* MATERIAL SUPPLIED
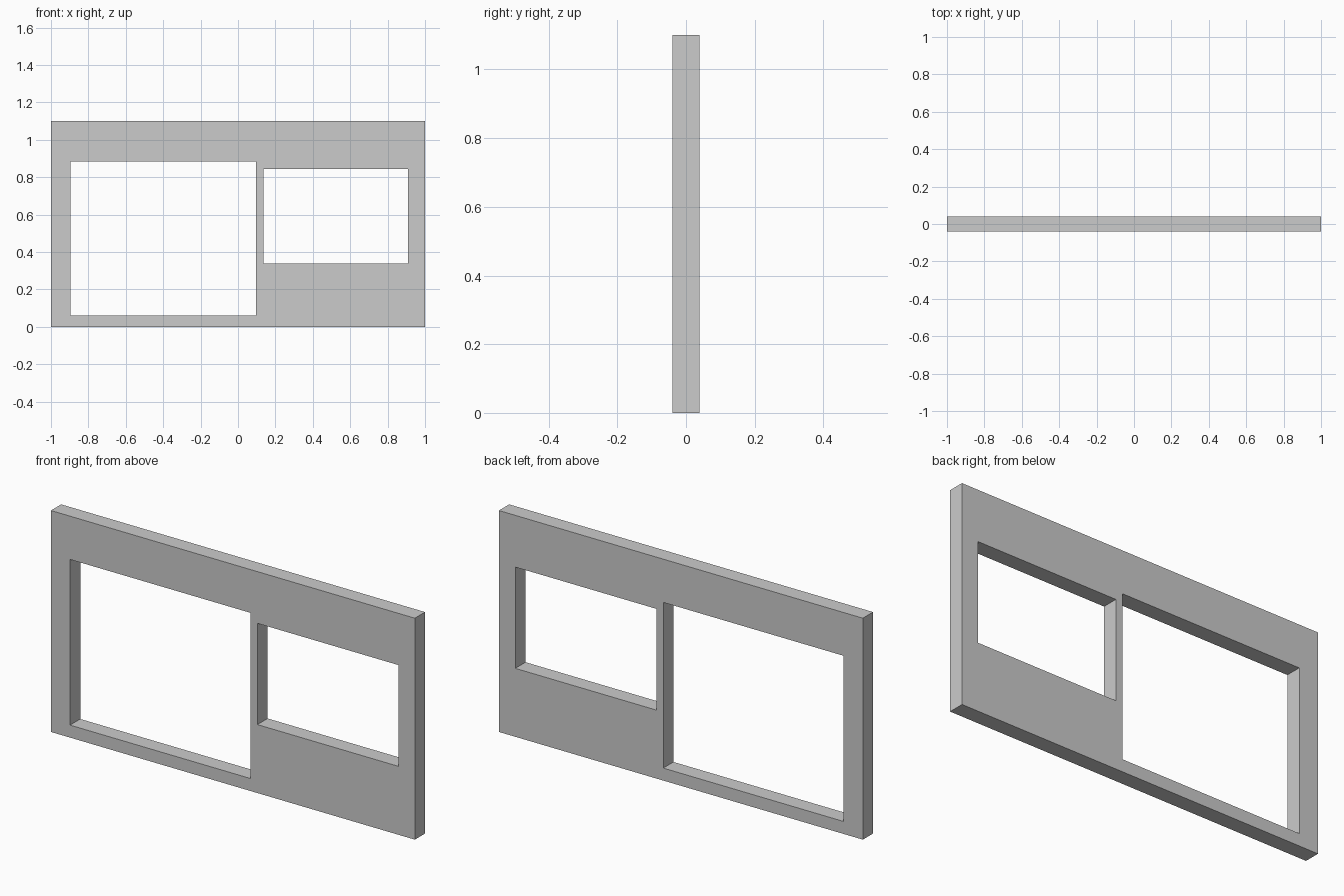
import bpy, bmesh
from math import radians
from mathutils import Matrix

if "Cube" in bpy.data.objects:
    bpy.data.objects.remove(bpy.data.objects["Cube"])

HALF_DEPTH = 0.04

# Flat outline of the panel, with its two openings (x0, x1, z0, z1)
outline = (-1.0, 1.0, 0.0, 1.10)
large_opening = (-0.895, 0.097, 0.062, 0.885)
small_opening = (0.135, 0.91, 0.34, 0.843)

profile = bpy.data.curves.new("panel_profile", 'CURVE')
profile.dimensions = '2D'
profile.fill_mode = 'BOTH'
profile.extrude = HALF_DEPTH


def add_rectangle(x0, x1, z0, z1):
    spline = profile.splines.new('POLY')
    spline.points.add(3)
    for point, (x, z) in zip(spline.points, ((x0, z0), (x1, z0), (x1, z1), (x0, z1))):
        point.co = (x, z, 0, 1)
    spline.use_cyclic_u = True


for rectangle in (outline, large_opening, small_opening):
    add_rectangle(*rectangle)

# Turn the filled, extruded profile into a clean standing mesh
helper = bpy.data.objects.new("profile_helper", profile)
bpy.context.collection.objects.link(helper)
bpy.context.view_layer.update()
mesh = bpy.data.meshes.new_from_object(
    helper.evaluated_get(bpy.context.evaluated_depsgraph_get()))
bpy.data.objects.remove(helper)

bm = bmesh.new()
bm.from_mesh(mesh)
bmesh.ops.remove_doubles(bm, verts=bm.verts, dist=1e-4)
bmesh.ops.transform(bm, matrix=Matrix.Rotation(radians(90), 4, 'X'), verts=bm.verts)
bmesh.ops.recalc_face_normals(bm, faces=bm.faces)
for face in bm.faces:
    face.smooth = False
bm.to_mesh(mesh)
bm.free()

# Wall panel with a large and a small opening
mesh.name = "window_wall_panel"
panel = bpy.data.objects.new("window_wall_panel", mesh)
bpy.context.collection.objects.link(panel)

* WHAT YOU NEED TO DO
All the lines above need to be repeated exactly, with no pictures carried over.

* TASK ANSWER
import bpy, bmesh
from math import radians
from mathutils import Matrix

if "Cube" in bpy.data.objects:
    bpy.data.objects.remove(bpy.data.objects["Cube"])

HALF_DEPTH = 0.04

# Flat outline of the panel, with its two openings (x0, x1, z0, z1)
outline = (-1.0, 1.0, 0.0, 1.10)
large_opening = (-0.895, 0.097, 0.062, 0.885)
small_opening = (0.135, 0.91, 0.34, 0.843)

profile = bpy.data.curves.new("panel_profile", 'CURVE')
profile.dimensions = '2D'
profile.fill_mode = 'BOTH'
profile.extrude = HALF_DEPTH


def add_rectangle(x0, x1, z0, z1):
    spline = profile.splines.new('POLY')
    spline.points.add(3)
    for point, (x, z) in zip(spline.points, ((x0, z0), (x1, z0), (x1, z1), (x0, z1))):
        point.co = (x, z, 0, 1)
    spline.use_cyclic_u = True


for rectangle in (outline, large_opening, small_opening):
    add_rectangle(*rectangle)

# Turn the filled, extruded profile into a clean standing mesh
helper = bpy.data.objects.new("profile_helper", profile)
bpy.context.collection.objects.link(helper)
bpy.context.view_layer.update()
mesh = bpy.data.meshes.new_from_object(
    helper.evaluated_get(bpy.context.evaluated_depsgraph_get()))
bpy.data.objects.remove(helper)

bm = bmesh.new()
bm.from_mesh(mesh)
bmesh.ops.remove_doubles(bm, verts=bm.verts, dist=1e-4)
bmesh.ops.transform(bm, matrix=Matrix.Rotation(radians(90), 4, 'X'), verts=bm.verts)
bmesh.ops.recalc_face_normals(bm, faces=bm.faces)
for face in bm.faces:
    face.smooth = False
bm.to_mesh(mesh)
bm.free()

# Wall panel with a large and a small opening
mesh.name = "window_wall_panel"
panel = bpy.data.objects.new("window_wall_panel", mesh)
bpy.context.collection.objects.link(panel)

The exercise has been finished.